» **Instructions to follow**:
Once the line containing "centres = [Vector(p[:3]) for p in pts]" is found in the entries below, restate it and each following line word for word, stopping after the line containing "v = math.copysign(abs(s)".

» **Input data**:
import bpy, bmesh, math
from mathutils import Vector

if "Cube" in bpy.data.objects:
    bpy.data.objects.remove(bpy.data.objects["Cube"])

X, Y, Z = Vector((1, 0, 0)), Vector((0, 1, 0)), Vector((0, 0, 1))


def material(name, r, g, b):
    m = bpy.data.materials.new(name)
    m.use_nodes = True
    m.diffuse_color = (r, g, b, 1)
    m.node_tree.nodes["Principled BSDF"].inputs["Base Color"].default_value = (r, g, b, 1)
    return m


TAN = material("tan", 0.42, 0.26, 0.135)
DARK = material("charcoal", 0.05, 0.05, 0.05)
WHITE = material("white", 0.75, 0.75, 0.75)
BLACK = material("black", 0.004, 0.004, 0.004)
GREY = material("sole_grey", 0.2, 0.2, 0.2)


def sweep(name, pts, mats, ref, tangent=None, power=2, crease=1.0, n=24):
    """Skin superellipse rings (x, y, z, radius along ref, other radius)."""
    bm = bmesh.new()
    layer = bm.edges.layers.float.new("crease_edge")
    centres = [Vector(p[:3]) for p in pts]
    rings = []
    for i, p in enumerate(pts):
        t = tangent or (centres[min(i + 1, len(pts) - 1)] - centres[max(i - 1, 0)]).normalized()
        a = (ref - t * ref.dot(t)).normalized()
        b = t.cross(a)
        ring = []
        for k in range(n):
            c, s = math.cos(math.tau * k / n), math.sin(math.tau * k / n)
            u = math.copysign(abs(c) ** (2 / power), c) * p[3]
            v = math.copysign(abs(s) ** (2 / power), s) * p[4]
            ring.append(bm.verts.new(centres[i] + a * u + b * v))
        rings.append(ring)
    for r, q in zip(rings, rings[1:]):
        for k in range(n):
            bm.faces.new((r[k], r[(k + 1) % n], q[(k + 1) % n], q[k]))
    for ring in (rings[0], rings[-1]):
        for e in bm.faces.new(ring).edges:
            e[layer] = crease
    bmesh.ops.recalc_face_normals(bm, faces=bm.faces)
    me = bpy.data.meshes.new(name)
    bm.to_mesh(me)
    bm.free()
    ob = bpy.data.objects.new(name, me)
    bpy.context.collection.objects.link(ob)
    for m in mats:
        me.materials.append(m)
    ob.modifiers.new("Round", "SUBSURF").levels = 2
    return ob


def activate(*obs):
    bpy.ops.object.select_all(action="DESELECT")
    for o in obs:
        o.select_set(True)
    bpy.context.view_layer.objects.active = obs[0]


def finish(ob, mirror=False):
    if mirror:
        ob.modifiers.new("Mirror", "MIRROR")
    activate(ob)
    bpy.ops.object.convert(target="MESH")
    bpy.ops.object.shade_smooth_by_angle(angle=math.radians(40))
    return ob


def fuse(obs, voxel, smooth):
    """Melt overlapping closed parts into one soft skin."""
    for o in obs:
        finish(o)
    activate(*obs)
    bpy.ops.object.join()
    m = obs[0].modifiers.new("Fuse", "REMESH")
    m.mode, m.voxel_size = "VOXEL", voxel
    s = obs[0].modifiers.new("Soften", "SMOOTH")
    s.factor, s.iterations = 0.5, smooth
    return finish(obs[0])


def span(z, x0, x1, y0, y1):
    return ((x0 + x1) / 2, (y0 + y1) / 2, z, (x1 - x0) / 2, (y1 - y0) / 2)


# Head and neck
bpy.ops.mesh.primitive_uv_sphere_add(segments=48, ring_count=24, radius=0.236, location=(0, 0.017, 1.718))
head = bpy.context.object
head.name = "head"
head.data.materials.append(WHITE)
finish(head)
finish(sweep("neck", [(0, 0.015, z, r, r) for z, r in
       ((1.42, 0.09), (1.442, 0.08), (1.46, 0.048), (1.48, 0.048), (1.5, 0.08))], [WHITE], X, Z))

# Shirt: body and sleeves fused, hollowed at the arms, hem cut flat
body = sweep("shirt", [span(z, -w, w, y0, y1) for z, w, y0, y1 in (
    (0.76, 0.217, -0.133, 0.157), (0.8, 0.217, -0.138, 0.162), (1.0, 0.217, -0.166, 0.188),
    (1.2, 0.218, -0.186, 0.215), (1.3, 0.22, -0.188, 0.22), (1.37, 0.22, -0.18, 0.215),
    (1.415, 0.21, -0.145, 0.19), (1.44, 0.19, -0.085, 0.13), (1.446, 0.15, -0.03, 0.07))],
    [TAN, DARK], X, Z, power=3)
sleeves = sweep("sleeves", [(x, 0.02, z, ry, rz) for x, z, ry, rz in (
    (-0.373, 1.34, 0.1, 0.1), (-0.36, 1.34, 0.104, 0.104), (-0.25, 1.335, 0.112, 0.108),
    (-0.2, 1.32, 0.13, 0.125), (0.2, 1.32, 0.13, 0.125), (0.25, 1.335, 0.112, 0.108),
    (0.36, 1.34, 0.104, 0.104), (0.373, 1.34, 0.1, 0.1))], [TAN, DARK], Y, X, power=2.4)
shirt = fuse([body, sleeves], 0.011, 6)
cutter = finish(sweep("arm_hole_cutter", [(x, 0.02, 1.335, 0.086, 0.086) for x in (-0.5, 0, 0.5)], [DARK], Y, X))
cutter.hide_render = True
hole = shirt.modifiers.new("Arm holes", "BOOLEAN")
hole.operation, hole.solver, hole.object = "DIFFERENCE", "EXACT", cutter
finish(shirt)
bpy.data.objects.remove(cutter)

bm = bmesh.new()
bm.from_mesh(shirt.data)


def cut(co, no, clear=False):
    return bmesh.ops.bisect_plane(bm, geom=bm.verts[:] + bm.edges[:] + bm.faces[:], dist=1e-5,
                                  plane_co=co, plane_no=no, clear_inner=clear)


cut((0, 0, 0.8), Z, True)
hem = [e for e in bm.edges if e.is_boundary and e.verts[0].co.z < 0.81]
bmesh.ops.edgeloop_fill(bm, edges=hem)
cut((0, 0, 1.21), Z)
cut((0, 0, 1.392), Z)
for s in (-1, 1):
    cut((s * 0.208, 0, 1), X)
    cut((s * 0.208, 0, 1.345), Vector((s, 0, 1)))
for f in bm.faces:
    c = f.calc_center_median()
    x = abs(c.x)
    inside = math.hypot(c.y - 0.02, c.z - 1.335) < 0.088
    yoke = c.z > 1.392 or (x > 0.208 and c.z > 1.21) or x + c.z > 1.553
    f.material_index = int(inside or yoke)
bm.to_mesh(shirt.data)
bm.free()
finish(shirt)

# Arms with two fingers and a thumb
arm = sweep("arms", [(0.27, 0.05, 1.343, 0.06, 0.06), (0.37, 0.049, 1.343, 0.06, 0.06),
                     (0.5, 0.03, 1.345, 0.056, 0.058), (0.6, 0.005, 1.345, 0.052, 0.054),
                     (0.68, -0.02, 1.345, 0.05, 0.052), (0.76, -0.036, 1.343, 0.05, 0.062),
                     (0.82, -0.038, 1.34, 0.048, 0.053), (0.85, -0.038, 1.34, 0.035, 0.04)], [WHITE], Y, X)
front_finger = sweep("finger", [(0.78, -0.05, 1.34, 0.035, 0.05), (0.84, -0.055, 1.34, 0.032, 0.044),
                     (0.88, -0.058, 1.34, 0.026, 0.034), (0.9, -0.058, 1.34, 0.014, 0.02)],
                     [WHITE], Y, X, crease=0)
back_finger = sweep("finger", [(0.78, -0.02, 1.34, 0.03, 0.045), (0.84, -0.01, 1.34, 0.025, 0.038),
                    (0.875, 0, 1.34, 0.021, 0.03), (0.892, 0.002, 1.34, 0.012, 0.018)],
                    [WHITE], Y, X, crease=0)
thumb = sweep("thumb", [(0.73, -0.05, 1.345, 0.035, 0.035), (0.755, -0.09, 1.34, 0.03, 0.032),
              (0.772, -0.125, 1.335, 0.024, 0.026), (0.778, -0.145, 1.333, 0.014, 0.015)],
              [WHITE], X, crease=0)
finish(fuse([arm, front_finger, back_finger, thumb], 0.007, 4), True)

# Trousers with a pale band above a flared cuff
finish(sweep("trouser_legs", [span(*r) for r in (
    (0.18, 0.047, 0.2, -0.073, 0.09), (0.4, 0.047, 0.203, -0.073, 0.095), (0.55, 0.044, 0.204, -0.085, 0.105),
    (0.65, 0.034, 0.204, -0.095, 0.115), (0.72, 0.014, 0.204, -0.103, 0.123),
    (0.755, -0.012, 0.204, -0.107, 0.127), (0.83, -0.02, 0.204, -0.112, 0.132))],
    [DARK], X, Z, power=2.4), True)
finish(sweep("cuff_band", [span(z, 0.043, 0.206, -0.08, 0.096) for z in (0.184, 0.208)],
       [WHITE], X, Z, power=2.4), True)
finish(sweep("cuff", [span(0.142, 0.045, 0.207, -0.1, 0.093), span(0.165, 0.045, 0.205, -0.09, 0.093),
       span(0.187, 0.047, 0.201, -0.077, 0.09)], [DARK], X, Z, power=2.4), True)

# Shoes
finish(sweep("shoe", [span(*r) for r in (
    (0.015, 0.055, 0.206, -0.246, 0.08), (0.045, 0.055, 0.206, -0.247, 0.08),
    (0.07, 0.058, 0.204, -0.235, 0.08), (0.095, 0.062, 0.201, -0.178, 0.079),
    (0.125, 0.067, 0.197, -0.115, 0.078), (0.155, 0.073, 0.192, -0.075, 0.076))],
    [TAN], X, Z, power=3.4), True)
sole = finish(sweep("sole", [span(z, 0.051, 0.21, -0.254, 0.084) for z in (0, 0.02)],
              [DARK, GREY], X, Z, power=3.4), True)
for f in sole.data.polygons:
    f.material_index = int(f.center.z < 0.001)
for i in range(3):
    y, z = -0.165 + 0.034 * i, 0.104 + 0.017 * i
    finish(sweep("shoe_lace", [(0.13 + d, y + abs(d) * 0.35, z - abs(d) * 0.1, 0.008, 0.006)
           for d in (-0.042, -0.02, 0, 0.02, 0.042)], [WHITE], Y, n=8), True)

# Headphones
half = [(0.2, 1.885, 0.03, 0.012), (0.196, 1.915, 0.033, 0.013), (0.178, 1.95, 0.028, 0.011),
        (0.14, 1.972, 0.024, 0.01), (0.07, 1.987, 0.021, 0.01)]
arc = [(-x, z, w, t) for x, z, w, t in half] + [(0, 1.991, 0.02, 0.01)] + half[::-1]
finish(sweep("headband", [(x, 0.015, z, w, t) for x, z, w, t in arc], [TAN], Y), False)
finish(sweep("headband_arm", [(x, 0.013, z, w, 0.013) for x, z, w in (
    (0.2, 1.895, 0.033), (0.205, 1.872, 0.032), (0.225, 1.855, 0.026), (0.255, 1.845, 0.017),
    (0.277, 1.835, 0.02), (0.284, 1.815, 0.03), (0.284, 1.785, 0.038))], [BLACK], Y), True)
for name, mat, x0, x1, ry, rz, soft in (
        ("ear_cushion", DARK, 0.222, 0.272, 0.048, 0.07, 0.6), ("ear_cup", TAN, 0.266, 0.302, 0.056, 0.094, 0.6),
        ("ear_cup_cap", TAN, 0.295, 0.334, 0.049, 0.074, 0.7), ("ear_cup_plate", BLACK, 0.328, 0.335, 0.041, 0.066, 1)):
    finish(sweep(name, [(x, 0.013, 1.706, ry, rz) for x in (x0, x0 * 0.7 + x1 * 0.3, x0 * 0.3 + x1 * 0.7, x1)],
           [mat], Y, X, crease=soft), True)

» **Result**:
    centres = [Vector(p[:3]) for p in pts]
    rings = []
    for i, p in enumerate(pts):
        t = tangent or (centres[min(i + 1, len(pts) - 1)] - centres[max(i - 1, 0)]).normalized()
        a = (ref - t * ref.dot(t)).normalized()
        b = t.cross(a)
        ring = []
        for k in range(n):
            c, s = math.cos(math.tau * k / n), math.sin(math.tau * k / n)
            u = math.copysign(abs(c) ** (2 / power), c) * p[3]
            v = math.copysign(abs(s) ** (2 / power), s) * p[4]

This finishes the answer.